Archbishop of York says people feel "left behind" by "metropolitan elites" in London

The Archbishop of York, the Most Reverend Stephen Cottrell Credit: PA

The Archbishop of York has claimed that people in England feel "left behind" by the "metropolitan elites" in London.

The Most Rev Stephen Cottrell, the Church of England's second most senior clergyman after the Archbishop of Canterbury, criticised those who "patronised" people for showing pride in being English.

The Archbishop of York made the comments in the Daily Telegraph Credit: PA

Writing in the Daily Telegraph, the archbishop called for England to "rediscover a national unity" and urged for a strengthened regional government within the country to better serve local communities.

He said: "Many English people feel left behind by metropolitan elites in London and the South East, and by devolved governments and strengthened regional identities in Scotland and Wales.

"Their heartfelt cry to be heard is often disregarded, wilfully misunderstood or patronised as being backwardly xenophobic."

On devolution to the English, Mr Cottrell wrote in his article for the newspaper: "What we need is an expansive vision of what it means to be English as part of the United Kingdom.

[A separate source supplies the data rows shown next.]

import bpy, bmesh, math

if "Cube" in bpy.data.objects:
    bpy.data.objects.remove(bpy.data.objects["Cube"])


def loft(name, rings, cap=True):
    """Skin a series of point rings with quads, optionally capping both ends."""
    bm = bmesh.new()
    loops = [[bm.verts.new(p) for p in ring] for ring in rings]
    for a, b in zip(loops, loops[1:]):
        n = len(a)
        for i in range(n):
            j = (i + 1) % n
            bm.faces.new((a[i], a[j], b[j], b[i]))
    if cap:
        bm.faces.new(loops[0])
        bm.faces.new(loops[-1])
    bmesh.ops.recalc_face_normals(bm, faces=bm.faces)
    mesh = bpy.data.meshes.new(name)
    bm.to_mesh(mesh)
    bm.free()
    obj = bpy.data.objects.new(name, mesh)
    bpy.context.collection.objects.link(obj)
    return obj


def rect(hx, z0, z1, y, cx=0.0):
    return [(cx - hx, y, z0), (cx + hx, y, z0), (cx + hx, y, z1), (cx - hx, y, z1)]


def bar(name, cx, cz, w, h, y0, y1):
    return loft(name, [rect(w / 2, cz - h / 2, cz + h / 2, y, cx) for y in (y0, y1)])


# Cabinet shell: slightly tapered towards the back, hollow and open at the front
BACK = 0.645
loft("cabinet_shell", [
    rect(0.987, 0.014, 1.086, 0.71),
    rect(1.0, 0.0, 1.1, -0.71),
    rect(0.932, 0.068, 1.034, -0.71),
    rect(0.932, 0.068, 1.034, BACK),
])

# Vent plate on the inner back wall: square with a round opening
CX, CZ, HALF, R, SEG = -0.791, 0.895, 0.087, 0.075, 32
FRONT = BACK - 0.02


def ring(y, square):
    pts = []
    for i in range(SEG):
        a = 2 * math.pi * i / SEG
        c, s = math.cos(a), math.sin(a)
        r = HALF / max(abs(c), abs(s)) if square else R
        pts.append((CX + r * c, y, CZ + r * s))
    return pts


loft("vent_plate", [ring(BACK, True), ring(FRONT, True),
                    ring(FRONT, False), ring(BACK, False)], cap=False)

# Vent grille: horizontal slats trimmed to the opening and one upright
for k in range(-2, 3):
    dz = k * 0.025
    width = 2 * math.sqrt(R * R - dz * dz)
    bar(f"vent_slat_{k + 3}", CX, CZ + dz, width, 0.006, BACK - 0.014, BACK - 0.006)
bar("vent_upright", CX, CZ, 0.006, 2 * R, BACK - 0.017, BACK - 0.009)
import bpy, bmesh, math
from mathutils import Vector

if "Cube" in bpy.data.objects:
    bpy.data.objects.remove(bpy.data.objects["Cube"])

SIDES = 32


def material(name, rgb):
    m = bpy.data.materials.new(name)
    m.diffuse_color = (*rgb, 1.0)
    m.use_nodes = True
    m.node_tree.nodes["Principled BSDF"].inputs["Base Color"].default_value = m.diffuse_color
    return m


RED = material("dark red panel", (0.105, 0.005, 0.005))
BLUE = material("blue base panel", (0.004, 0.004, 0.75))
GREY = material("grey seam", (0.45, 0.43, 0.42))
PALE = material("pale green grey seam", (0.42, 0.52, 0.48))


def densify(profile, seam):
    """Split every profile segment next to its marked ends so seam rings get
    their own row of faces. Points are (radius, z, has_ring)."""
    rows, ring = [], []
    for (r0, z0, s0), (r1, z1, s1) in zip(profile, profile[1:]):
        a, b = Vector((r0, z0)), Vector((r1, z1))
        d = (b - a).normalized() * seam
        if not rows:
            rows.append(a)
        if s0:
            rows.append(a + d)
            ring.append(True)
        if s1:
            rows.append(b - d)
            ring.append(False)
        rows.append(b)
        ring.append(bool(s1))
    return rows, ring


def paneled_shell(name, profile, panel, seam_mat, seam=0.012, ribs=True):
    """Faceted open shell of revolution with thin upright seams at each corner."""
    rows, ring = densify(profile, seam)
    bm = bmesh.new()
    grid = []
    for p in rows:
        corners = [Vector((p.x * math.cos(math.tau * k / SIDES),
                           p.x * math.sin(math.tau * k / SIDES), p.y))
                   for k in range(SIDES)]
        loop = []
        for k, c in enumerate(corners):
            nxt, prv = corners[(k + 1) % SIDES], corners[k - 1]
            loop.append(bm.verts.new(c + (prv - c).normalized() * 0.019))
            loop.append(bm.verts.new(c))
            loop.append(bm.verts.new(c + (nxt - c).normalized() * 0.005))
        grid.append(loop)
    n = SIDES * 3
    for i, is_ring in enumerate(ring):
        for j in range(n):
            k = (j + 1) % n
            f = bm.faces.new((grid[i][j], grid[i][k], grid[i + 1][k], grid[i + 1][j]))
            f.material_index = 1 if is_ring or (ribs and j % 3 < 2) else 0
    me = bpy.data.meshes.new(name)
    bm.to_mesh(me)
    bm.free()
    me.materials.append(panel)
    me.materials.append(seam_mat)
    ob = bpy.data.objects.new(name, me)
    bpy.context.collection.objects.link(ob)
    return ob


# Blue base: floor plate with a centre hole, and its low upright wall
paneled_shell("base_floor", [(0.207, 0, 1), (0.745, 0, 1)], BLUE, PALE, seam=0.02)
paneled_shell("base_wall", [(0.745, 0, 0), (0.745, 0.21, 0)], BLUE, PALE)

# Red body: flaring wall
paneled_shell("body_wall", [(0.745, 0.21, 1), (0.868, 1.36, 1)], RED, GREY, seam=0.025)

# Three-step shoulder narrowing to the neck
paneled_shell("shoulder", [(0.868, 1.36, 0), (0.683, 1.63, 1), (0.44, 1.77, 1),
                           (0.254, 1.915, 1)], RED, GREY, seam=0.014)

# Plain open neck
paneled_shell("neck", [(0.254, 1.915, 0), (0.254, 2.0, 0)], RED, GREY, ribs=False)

Mr Cottrell, who recently stepped up to lead the church when Justin Welby took a three-month sabbatical, said this would enable Westminster to lead on issues for the UK but would "empower" the separate nations and regions.

The Archbishop of Canterbury, The Most Reverend Justin Welby

He also suggested that sports teams in England should sing their own anthem prior to a match if playing against other UK nations, before coming together to sing the national anthem, God Save The Queen.

"Then when the different nations of the United Kingdom find themselves pitched against each other on the sports field we could belt out our English, Scottish, Welsh and Northern Irish anthems," he said.

"Then sing our national anthem together. And love our neighbour."

ITV News Tyne Tees contacted the government for a response. A spokesperson for the Ministry of Housing , Communities and Local Government said:

"We are investing billions of pounds to support and regenerate local communities, empowering people to have more control over their areas. The Prime Minister also recently set out our intention to agree County Deals, increasing the powers available to local leaders.

"We will publish a Levelling up White Paper later this year, setting out how we will help further improve livelihoods, spread opportunity and devolve resources and control from Westminster back into local communities."